(Beginning of GIVEN INFORMATION)
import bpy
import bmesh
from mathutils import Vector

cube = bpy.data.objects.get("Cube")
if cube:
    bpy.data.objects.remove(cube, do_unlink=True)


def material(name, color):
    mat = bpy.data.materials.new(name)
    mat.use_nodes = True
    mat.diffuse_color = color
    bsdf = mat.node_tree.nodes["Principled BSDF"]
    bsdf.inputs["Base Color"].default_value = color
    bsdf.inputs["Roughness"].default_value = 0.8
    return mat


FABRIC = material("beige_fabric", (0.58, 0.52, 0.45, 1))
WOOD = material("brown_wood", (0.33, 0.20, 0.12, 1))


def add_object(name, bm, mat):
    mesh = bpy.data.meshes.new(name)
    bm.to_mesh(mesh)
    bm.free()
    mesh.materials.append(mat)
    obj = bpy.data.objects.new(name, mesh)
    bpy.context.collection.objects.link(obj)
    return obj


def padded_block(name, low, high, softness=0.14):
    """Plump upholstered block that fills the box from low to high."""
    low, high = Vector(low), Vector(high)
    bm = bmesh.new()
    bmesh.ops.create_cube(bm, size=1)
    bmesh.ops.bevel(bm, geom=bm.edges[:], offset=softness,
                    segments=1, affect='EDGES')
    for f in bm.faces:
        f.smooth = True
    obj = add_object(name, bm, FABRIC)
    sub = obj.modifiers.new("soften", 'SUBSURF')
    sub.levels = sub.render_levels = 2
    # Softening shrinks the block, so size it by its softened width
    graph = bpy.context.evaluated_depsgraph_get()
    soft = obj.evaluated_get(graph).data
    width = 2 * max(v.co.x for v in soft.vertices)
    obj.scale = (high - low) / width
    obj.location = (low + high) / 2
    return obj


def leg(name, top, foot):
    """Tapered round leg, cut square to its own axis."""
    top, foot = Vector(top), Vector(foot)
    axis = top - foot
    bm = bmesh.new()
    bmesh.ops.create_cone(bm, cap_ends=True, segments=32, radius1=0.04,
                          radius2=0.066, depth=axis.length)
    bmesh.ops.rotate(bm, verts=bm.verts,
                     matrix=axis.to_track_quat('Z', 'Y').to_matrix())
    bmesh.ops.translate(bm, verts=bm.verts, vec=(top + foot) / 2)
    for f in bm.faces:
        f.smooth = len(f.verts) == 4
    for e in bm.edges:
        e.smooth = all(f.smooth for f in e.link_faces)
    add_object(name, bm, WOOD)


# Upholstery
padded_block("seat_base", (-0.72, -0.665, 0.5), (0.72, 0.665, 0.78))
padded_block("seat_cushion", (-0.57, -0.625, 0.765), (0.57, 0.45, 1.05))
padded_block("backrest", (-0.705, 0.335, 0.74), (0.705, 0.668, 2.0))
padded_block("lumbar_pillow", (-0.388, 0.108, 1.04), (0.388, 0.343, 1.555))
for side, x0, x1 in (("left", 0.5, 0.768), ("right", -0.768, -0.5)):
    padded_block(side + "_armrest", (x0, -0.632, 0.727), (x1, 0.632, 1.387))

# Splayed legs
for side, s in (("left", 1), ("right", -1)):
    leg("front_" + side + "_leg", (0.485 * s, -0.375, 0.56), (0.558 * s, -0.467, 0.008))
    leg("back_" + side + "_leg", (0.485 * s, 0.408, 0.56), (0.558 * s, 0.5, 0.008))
(End of GIVEN INFORMATION)
ASSIGNMENT: An exact copy of the lines from the one with "(0.388, 0.343, 1.555))" through the final line of the entries is the whole answer.

SOLUTION TO THIS PROBLEM:
padded_block("lumbar_pillow", (-0.388, 0.108, 1.04), (0.388, 0.343, 1.555))
for side, x0, x1 in (("left", 0.5, 0.768), ("right", -0.768, -0.5)):
    padded_block(side + "_armrest", (x0, -0.632, 0.727), (x1, 0.632, 1.387))

# Splayed legs
for side, s in (("left", 1), ("right", -1)):
    leg("front_" + side + "_leg", (0.485 * s, -0.375, 0.56), (0.558 * s, -0.467, 0.008))
    leg("back_" + side + "_leg", (0.485 * s, 0.408, 0.56), (0.558 * s, 0.5, 0.008))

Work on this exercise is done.